Other value-added features include shelf appeal, tamper-evidence, and anti-counterfeiting potential. Flex Industries multitasks with this application, serving as substrate supplier, designer, metallizer, and converter. Structure comprises biaxially oriented polyethylene terephthalate/polyethylene. Transparent inks complement the holographic effect. First-time pouch use requires the consumer to break a tamper-evident film diaphragm to access the product. Special attention to detail earned the company high marks for the absence of distortion in the gusset area despite sealing through multiple material layers.
In the Other category, FLEXcon, Spencer, MA, won both marketing and technical awards for egrips, a nonslip appliqué from Flexible Innovations, Fort Worth, TX. Meant to prevent cell phones and other electronic devices from slipping out of hands or off surfaces, this product creates a new use for metallization.

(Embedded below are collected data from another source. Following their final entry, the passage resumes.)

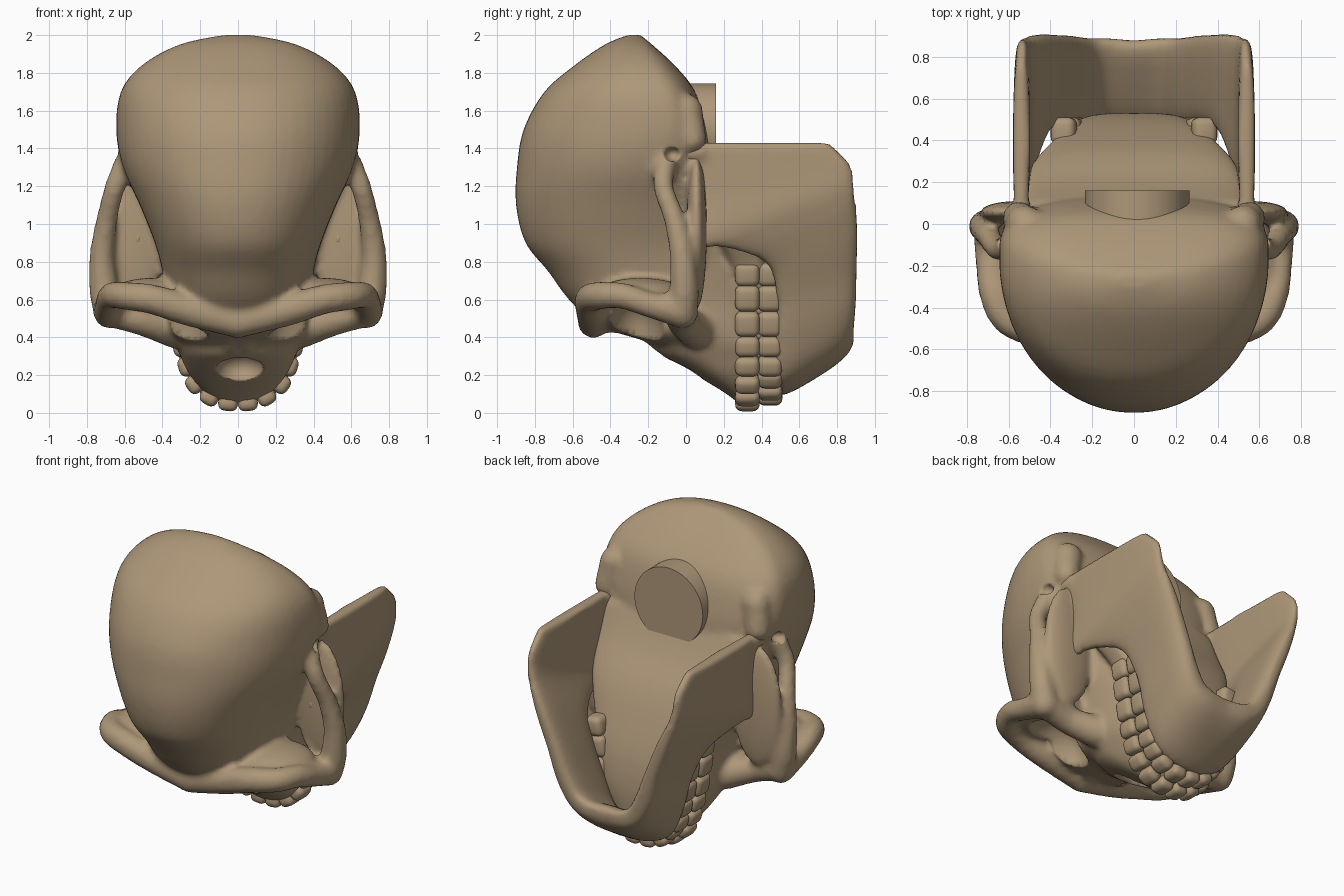
import bpy, bmesh, math
from mathutils import Vector, Matrix

if "Cube" in bpy.data.objects:
    bpy.data.objects.remove(bpy.data.objects["Cube"])

bone = bpy.data.materials.new("bone")
bone.diffuse_color = (0.42, 0.31, 0.19, 1)
bone.use_nodes = True
bone.node_tree.nodes["Principled BSDF"].inputs["Base Color"].default_value = bone.diffuse_color


def curve(rows, n):
    """Smooth interpolation through rows of numbers."""
    out = []
    for i in range(len(rows) - 1):
        a, b, c, d = (rows[max(0, min(len(rows) - 1, i + k))] for k in (-1, 0, 1, 2))
        for s in range(n):
            t = s / n
            out.append([q + 0.5 * t * (r - p + t * (2 * p - 5 * q + 4 * r - e + t * (3 * (q - r) + e - p)))
                        for p, q, r, e in zip(a, b, c, d)])
    return out + [list(rows[-1])]


def loft(bm, rings):
    """Closed skin over a list of rings, capped at both ends."""
    vs = [[bm.verts.new(p) for p in r] for r in rings]
    bm.faces.new(vs[0][::-1])
    bm.faces.new(vs[-1])
    n = len(vs[0])
    for a, b in zip(vs, vs[1:]):
        for i in range(n):
            j = (i + 1) % n
            bm.faces.new((a[i], a[j], b[j], b[i]))


def spow(v, e):
    return math.copysign(abs(v) ** e, v)


def stack(bm, sections, front, back):
    """Loft of level sections: z, half width, front y, widest y, back y."""
    rings = []
    for z, w, yf, ym, yb in curve(sections, 4):
        ring = []
        for k in range(56):
            a = 2 * math.pi * k / 56
            e, d = (2 / front, ym - yf) if math.sin(a) < 0 else (2 / back, yb - ym)
            ring.append((w * spow(math.cos(a), e), ym + d * spow(math.sin(a), e), z))
        rings.append(ring)
    loft(bm, rings)


def ball(bm, c, r, n=8):
    rings = []
    for i in range(n):
        u = math.pi * (i + .3) / (n - .4)
        rings.append([(c[0] + r[0] * math.sin(u) * math.cos(k * math.pi / n),
                       c[1] + r[1] * math.sin(u) * math.sin(k * math.pi / n),
                       c[2] - r[2] * math.cos(u)) for k in range(2 * n)])
    loft(bm, rings)


def strand(bm, pts, n=6):
    """Bony bar on both sides: x, y, z, radius."""
    for x, y, z, r in curve(pts, n):
        for s in (-1, 1):
            ball(bm, (s * x, y, z), (r, r, r))


def make(bm, name):
    bmesh.ops.recalc_face_normals(bm, faces=bm.faces[:])
    me = bpy.data.meshes.new(name)
    bm.to_mesh(me)
    bm.free()
    for p in me.polygons:
        p.use_smooth = True
    ob = bpy.data.objects.new(name, me)
    bpy.context.collection.objects.link(ob)
    me.materials.append(bone)
    return ob


def fuse(ob, voxel):
    m = ob.modifiers.new("fuse", 'REMESH')
    m.mode = 'VOXEL'
    m.voxel_size = voxel
    m.use_smooth_shade = True


def soften(ob, n):
    m = ob.modifiers.new("soften", 'SMOOTH')
    m.factor = 0.5
    m.iterations = n


def bake(ob):
    """Apply the modifiers once."""
    me = bpy.data.meshes.new_from_object(ob.evaluated_get(bpy.context.evaluated_depsgraph_get()))
    ob.modifiers.clear()
    ob.data = me


# Cranium and upper jaw
bm = bmesh.new()
stack(bm, [
    (2.0, .08, -.31, -.27, -.24), (1.95, .31, -.43, -.26, -.18),
    (1.84, .51, -.59, -.22, -.06), (1.70, .62, -.75, -.18, .05),
    (1.50, .645, -.86, -.15, .11), (1.30, .61, -.895, -.20, .14),
    (1.10, .52, -.90, -.25, .19), (.90, .44, -.85, -.25, .28),
    (.75, .40, -.73, -.20, .37), (.60, .37, -.62, -.15, .44),
    (.46, .36, -.46, -.08, .47), (.37, .335, -.19, .10, .47),
    (.30, .305, -.12, .14, .45), (.20, .255, .05, .22, .42),
    (.11, .175, .20, .28, .40), (.05, .08, .28, .32, .37)], 2.15, 3.2)
# Floor between the jaw branches
stack(bm, [
    (.19, .14, .38, .44, .52), (.40, .27, .30, .42, .53), (.60, .33, .25, .40, .50),
    (.80, .41, .20, .34, .43), (1.0, .50, .10, .22, .34), (1.2, .53, .06, .13, .21),
    (1.38, .53, .03, .07, .12)], 4, 4)
# Brow ridge, outer eye rim, cheekbone and cheek arch
strand(bm, [(0, -.49, .48, .085), (.25, -.50, .54, .085), (.45, -.51, .60, .08),
            (.60, -.46, .62, .075), (.67, -.34, .62, .07), (.69, -.18, .57, .07),
            (.68, -.03, .54, .09)])
strand(bm, [(.68, -.02, .53, .085), (.71, -.01, .66, .08), (.72, -.02, .83, .068),
            (.695, -.06, 1.02, .058), (.65, -.12, 1.20, .055), (.59, -.10, 1.34, .06)])
strand(bm, [(.68, -.02, .54, .085), (.50, -.02, .49, .085), (.33, .05, .44, .10)])
# Mastoid, nasal bridge
strand(bm, [(.52, .0, 1.60, .09), (.55, .03, 1.45, .08)])
strand(bm, [(.03, -.40, .48, .06), (.03, -.28, .49, .055), (.04, -.12, .37, .06)])
# Walls closing the temple hollows and the backs of the eye sockets
for s in (-1, 1):
    ball(bm, (s * .56, .055, .95), (.18, .055, .40), 16)
    ball(bm, (s * .45, -.24, .63), (.23, .24, .085), 16)
skull = make(bm, "cranium")
fuse(skull, .02)
bake(skull)

# Eye sockets, nose opening and ear openings
cut = bmesh.new()
for s in (-1, 1):
    ball(cut, (s * .39, -.27, .43), (.23, .155, .21), 14)
    ball(cut, (s * .65, -.07, 1.37), (.08, .05, .04))
ball(cut, (.01, -.0, .235), (.125, .13, .09), 14)
holes = make(cut, "opening_cutter")
holes.hide_render = True
b = skull.modifiers.new("openings", 'BOOLEAN')
b.operation = 'DIFFERENCE'
b.solver = 'FLOAT'
b.object = holes
soften(skull, 4)
bake(skull)
bpy.data.objects.remove(holes)

# Lower jaw: x, upper edge y z, lower edge y z, thickness
half = [
    (.13, .47, .16, .89, .40, .17), (.22, .47, .23, .89, .45, .16),
    (.29, .47, .40, .90, .57, .15), (.36, .48, .61, .905, .76, .13),
    (.44, .42, .80, .91, .96, .12), (.505, .20, .88, .90, 1.12, .10),
    (.53, -.01, .90, .89, 1.22, .09), (.535, .07, 1.13, .87, 1.32, .08),
    (.54, .0, 1.43, .76, 1.43, .08)]
stations = [(-h[0], *h[1:]) for h in half[::-1]] + [(0, .47, .14, .88, .39, .18)] + half
path = curve(stations, 5)
rings = []
for i, (x, yt, zt, yb, zb, th) in enumerate(path):
    top, low = Vector((x, yt, zt)), Vector((x, yb, zb))
    p, q = path[max(i - 1, 0)], path[min(i + 1, len(path) - 1)]
    along = Vector((q[0] - p[0], 0, (q[2] + q[4] - p[2] - p[4]) / 2))
    nrm = along.cross(Vector((0, 1, 0))).normalized()
    ring = []
    for k in range(24):
        a = 2 * math.pi * k / 24
        ring.append(top.lerp(low, .5 - .5 * spow(math.cos(a), .7)) + nrm * th / 2 * spow(math.sin(a), .6))
    rings.append(ring)
bm = bmesh.new()
loft(bm, rings)
# Jaw joints
strand(bm, [(.54, -.01, 1.38, .055), (.54, .07, 1.38, .055)], 3)
jaw = make(bm, "lower_jaw")
fuse(jaw, .02)
soften(jaw, 5)
bake(jaw)

# Teeth, upper and lower rows: x, z, width, depth
arch = [(.052, .055, .105, .09), (.15, .085, .10, .09), (.225, .155, .10, .10),
        (.262, .25, .105, .11), (.285, .355, .11, .12), (.308, .475, .135, .13),
        (.33, .61, .14, .13), (.35, .735, .125, .12)]
for name, y, h, inset in (("upper_teeth", .325, .13, 0), ("lower_teeth", .445, .13, .015)):
    bm = bmesh.new()
    for i, (x, z, w, d) in enumerate(arch):
        p, q = arch[max(i - 1, 0)], arch[min(i + 1, 7)]
        ang = math.atan2(q[1] - p[1], q[0] - p[0]) if i else 0.1
        for s in (-1, 1):
            m = (Matrix.Translation((s * (x - inset * (i > 1)), y, z + 2 * inset * (i < 3)))
                 @ Matrix.Rotation(-s * ang, 4, 'Y') @ Matrix.Diagonal((w, h, d, 1)))
            bmesh.ops.create_cube(bm, size=1, matrix=m)
    teeth = make(bm, name)
    bv = teeth.modifiers.new("rounding", 'BEVEL')
    bv.width = .036
    bv.segments = 4

# Flat round stand plug at the skull base
bm = bmesh.new()
bmesh.ops.create_cone(bm, cap_ends=True, segments=64, radius1=.25, radius2=.25, depth=.4,
                      matrix=Matrix.Translation((.015, -.04, 1.495)) @ Matrix.Rotation(math.pi / 2, 4, 'X'))
plug = make(bm, "neck_plug")
for p in plug.data.polygons:
    p.use_smooth = len(p.vertices) == 4
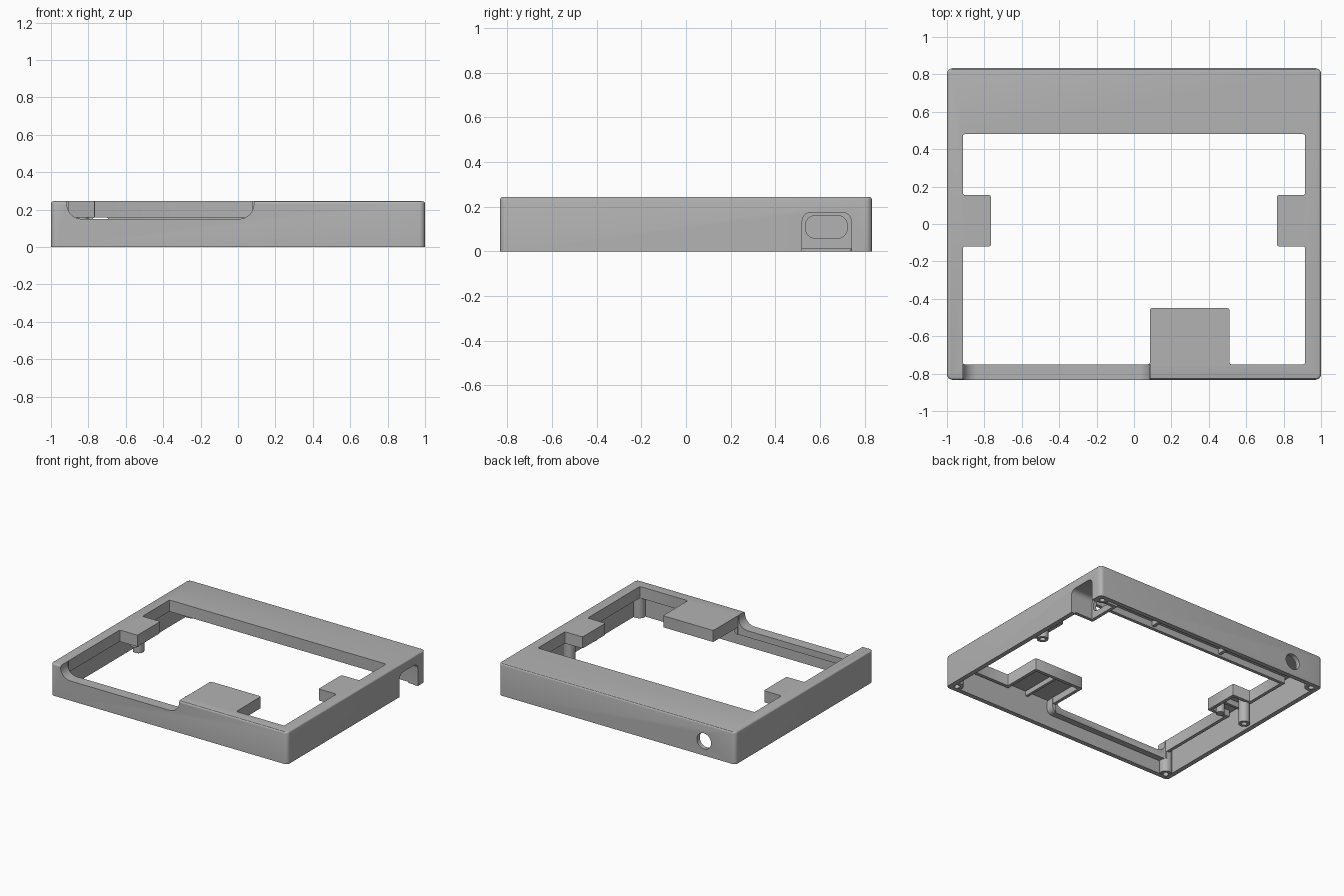
import bpy, bmesh, math

cube = bpy.data.objects.get("Cube")
if cube:
    bpy.data.objects.remove(cube, do_unlink=True)

grey = bpy.data.materials.new("plain_grey")
grey.use_nodes = True
grey.diffuse_color = (0.45, 0.45, 0.45, 1)
grey.node_tree.nodes["Principled BSDF"].inputs["Base Color"].default_value = (0.45, 0.45, 0.45, 1)


def prism(name, pts, lo, hi, axis="z", radius=0, top_bevel=0, segments=6):
    """Extrude a flat profile along an axis, rounding its corners."""
    place = {"z": lambda u, v, t: (u, v, t),
             "x": lambda u, v, t: (t, u, v),
             "y": lambda u, v, t: (u, t, v)}[axis]
    bm = bmesh.new()
    low = [bm.verts.new(place(u, v, lo)) for u, v in pts]
    high = [bm.verts.new(place(u, v, hi)) for u, v in pts]
    bm.faces.new(low)
    bm.faces.new(high)
    n = len(pts)
    for i in range(n):
        j = (i + 1) % n
        bm.faces.new((low[i], low[j], high[j], high[i]))
    bmesh.ops.recalc_face_normals(bm, faces=bm.faces)
    if radius:
        edges = [bm.edges.get((a, b)) for a, b in zip(low, high)]
        bmesh.ops.bevel(bm, geom=edges, offset=radius, segments=segments,
                        profile=0.5, affect="EDGES")
    if top_bevel:
        edges = [e for e in bm.edges if all(abs(v.co.z - hi) < 1e-5 for v in e.verts)]
        bmesh.ops.bevel(bm, geom=edges, offset=top_bevel, segments=3,
                        profile=0.5, affect="EDGES")
    mesh = bpy.data.meshes.new(name)
    bm.to_mesh(mesh)
    bm.free()
    obj = bpy.data.objects.new(name, mesh)
    bpy.context.collection.objects.link(obj)
    mesh.materials.append(grey)
    return obj


def rect(u0, u1, v0, v1):
    return [(u0, v0), (u1, v0), (u1, v1), (u0, v1)]


def disc(u, v, r, n=32):
    return [(u + r * math.cos(math.tau * i / n), v + r * math.sin(math.tau * i / n))
            for i in range(n)]


def grow(pts, d):
    """Offset a right-angled, counter-clockwise outline outwards."""
    out = []
    for i, (x, y) in enumerate(pts):
        nx = ny = 0
        for (ax, ay), (bx, by) in ((pts[i - 1], (x, y)), ((x, y), pts[(i + 1) % len(pts)])):
            length = math.hypot(bx - ax, by - ay)
            nx += (by - ay) / length
            ny -= (bx - ax) / length
        out.append((x + d * nx, y + d * ny))
    return out


def combine(tool, operation):
    mod = frame.modifiers.new("combine", "BOOLEAN")
    mod.operation = operation
    mod.solver = "EXACT"
    mod.object = tool
    bpy.context.view_layer.objects.active = frame
    bpy.ops.object.modifier_apply(modifier=mod.name)
    bpy.data.objects.remove(tool, do_unlink=True)


def add(*args, **kw):
    combine(prism("added_part", *args, **kw), "UNION")


def cut(*args, **kw):
    combine(prism("cutter", *args, **kw), "DIFFERENCE")


# Window outline with the two side tabs and the large front tab
W, TAB = 0.915, 0.765
window = [(-W, -0.75), (0.085, -0.75), (0.085, -0.45), (0.51, -0.45), (0.51, -0.75),
          (W, -0.75), (W, -0.12), (TAB, -0.12), (TAB, 0.155), (W, 0.155), (W, 0.48),
          (-W, 0.48), (-W, 0.155), (-TAB, 0.155), (-TAB, -0.12), (-W, -0.12)]

# Outer shell, hollow from below
frame = prism("frame", rect(-1, 1, -0.833, 0.833), 0, 0.245, radius=0.03, top_bevel=0.014)
cut(rect(-0.965, 0.965, -0.798, 0.798), -0.1, 0.207, radius=0.015)

# Skirt hanging around the window
add(grow(window, 0.025), 0.157, 0.22)

# Thick sill under the front finger notch
add(rect(-0.945, 0.115, 0.1, 0.225), -0.815, -0.74, axis="y", radius=0.04)

# Stiffening ribs under the back bar and front tab
for x in (0.25, -0.35):
    add(rect(x - 0.012, x + 0.012, 0.47, 0.81), 0.17, 0.22)
add(rect(0.29, 0.31, -0.81, -0.46), 0.17, 0.22)

# Corner posts, tab posts, tab ribs and short bosses
posts = [(sx * 0.942, sy * 0.782, 0.045) for sx in (-1, 1) for sy in (-1, 1)]
posts += [(sx * 0.91, 0.1, 0.04) for sx in (-1, 1)]
for x, y, r in posts:
    add(disc(x, y, r), 0.003, 0.22)
for sx in (-1, 1):
    add(rect(*sorted((sx * 0.78, sx * 0.95)), 0.01, 0.03), 0.165, 0.22)
    add(disc(sx * 0.83, -0.06, 0.03), 0.125, 0.22)

# Connector housing behind the side wall
add(rect(0.495, 0.765, 0.012, 0.22), 0.79, 0.98, axis="x")

# Window opening and front finger notch
cut(window, -0.1, 0.4, radius=0.01, segments=2)
cut(rect(-W, 0.085, 0.15, 0.5), -1, -0.749, axis="y", radius=0.08, segments=8)

# Connector pocket and slot
cut(rect(0.52, 0.74, -0.2, 0.175), 0.815, 1.1, axis="x", radius=0.04)
cut(rect(0.535, 0.722, 0.06, 0.16), 0.7, 0.9, axis="x", radius=0.042)

# Round hole in the back wall
cut(disc(-0.735, 0.11, 0.06, 40), 0.7, 0.95, axis="y")

# Screw holes in the posts
for x, y, r in posts:
    cut(disc(x, y, 0.02, 20), -0.1, 0.14)

bpy.ops.object.select_all(action="DESELECT")
frame.select_set(True)
bpy.context.view_layer.objects.active = frame
bpy.ops.object.shade_smooth_by_angle(angle=math.radians(30))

The structure consists of a gloss-top-coated clear, 1-mil polyester overlaminate, supplied by FLEXcon, using base substrate from Dunmore, Newtown, PA. Flexible Innovations digitally prints the polyester on demand, employing a digital offset press from H.P. Indigo, San Jose, CA. The construction is laminated to a 2-mil tinted holographic or metallized film, with Spectratek, Los Angeles, CA, performing metallization. The laminate is coated with a permanent/removable adhesive and backed with a 3-mil matte polyester release liner. A clear elastomer overlaminate follows to create a decorative, nonslip surface. The multilayer structure comes in various colors and holographic patterns and is custom laser cut for cell phones, laptops, CD players, etc. When users tire of a pattern, they can replace it with a new one.
Hosted by PFFC, the judges included Panos Kinigakis, CPP, fellow, Kraft Foods; Dean Lindsay, principal, dean LINDSAY design; Yolanda Simsonsis, associate publisher/editor, PFFC; Mark Spaulding, editor-in-chief, Converting magazine; Bob Swientek, editor-in-chief, BrandPackaging magazine; and AIMCAL Awards Committee chair Steve Sedlak, sales manager Wacker Ceramics, Wacker Chemical, Adrian, MI. More information is available from AIMCAL at aimcal.org.